### INSTRUCTIONS FOR THE TASK
Read the listing and extract each line that includes the word "bmesh".

### EXTRACTED DATA
--------------------------------------------------
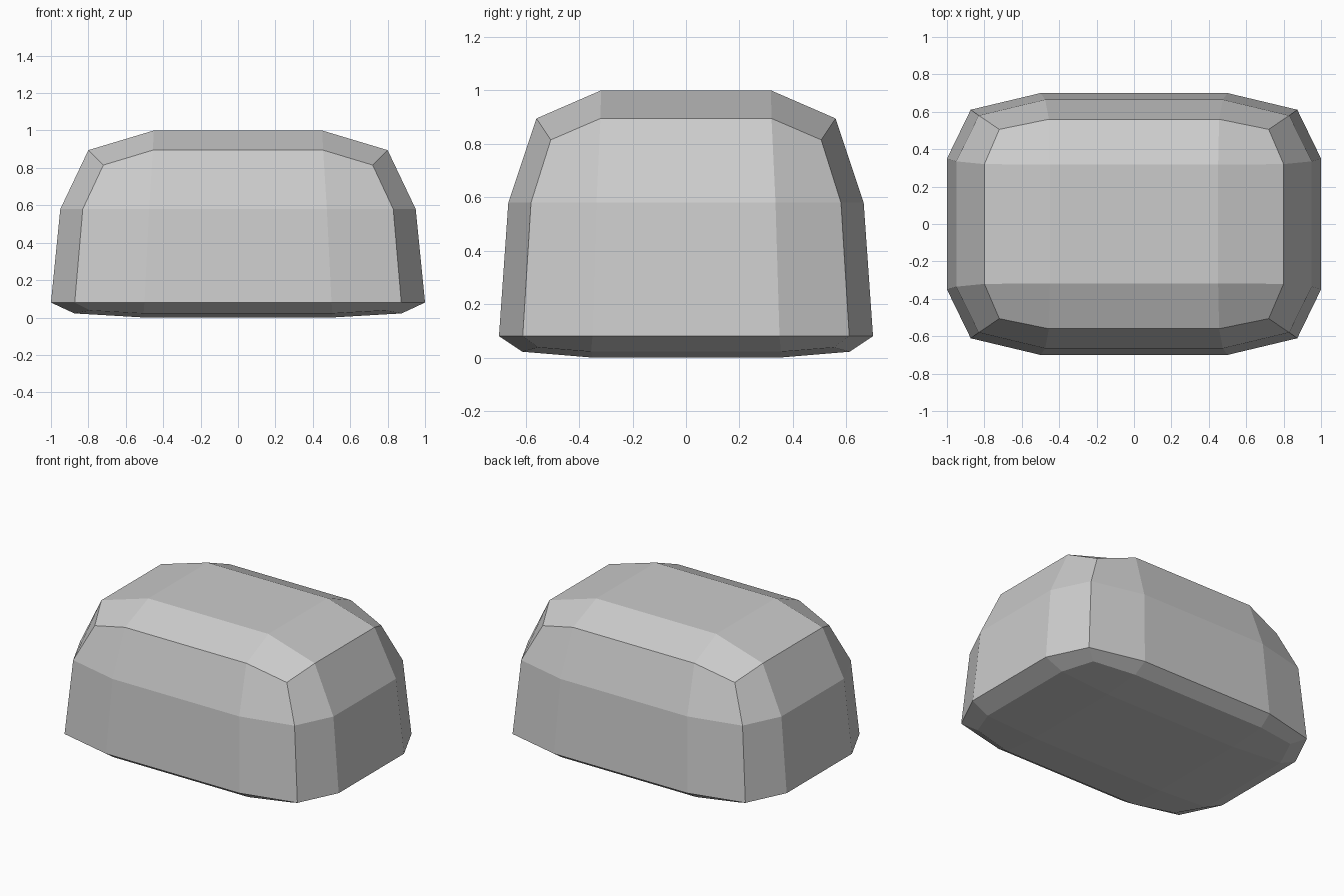
import bpy, bmesh

if "Cube" in bpy.data.objects:
    bpy.data.objects.remove(bpy.data.objects["Cube"])

# One quadrant of each level: inner, x-edge, y-edge and corner points,
# keyed by (on x side, on y side); mirrored by sign into all four quadrants.
TOP = {(0, 0): (.45, .318, 1.0), (1, 0): (.80, .32, .895),
       (0, 1): (.455, .56, .895), (1, 1): (.72, .506, .815)}
UPPER = {(1, 0): (.95, .335, .58), (0, 1): (.475, .665, .58), (1, 1): (.83, .58, .58)}
LOWER = {(1, 0): (1.0, .35, .08), (0, 1): (.50, .70, .08), (1, 1): (.873, .611, .08)}
BOTTOM = {(0, 0): (.50, .35, 0.0), (1, 0): (.875, .355, .022),
          (0, 1): (.505, .613, .022), (1, 1): (.79, .553, .038)}
LEVELS = [BOTTOM, LOWER, UPPER, TOP]

# Cube with a 3 x 3 grid on every face, shaped into a rounded block
bm = bmesh.new()
bmesh.ops.create_cube(bm, size=2)
bmesh.ops.subdivide_edges(bm, edges=bm.edges[:], cuts=2, use_grid_fill=True)
for v in bm.verts:
    level = LEVELS[round((v.co.z + 1) * 1.5)]
    x, y, z = level[(int(abs(v.co.x) > .9), int(abs(v.co.y) > .9))]
    v.co = (x if v.co.x > 0 else -x, y if v.co.y > 0 else -y, z)
bmesh.ops.recalc_face_normals(bm, faces=bm.faces[:])

mesh = bpy.data.meshes.new("rounded_block")
bm.to_mesh(mesh)
bm.free()
block = bpy.data.objects.new("rounded_block", mesh)
bpy.context.collection.objects.link(block)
--------------------------------------------------
### ANSWER SPACE
import bpy, bmesh
bm = bmesh.new()
bmesh.ops.create_cube(bm, size=2)
bmesh.ops.subdivide_edges(bm, edges=bm.edges[:], cuts=2, use_grid_fill=True)
bmesh.ops.recalc_face_normals(bm, faces=bm.faces[:])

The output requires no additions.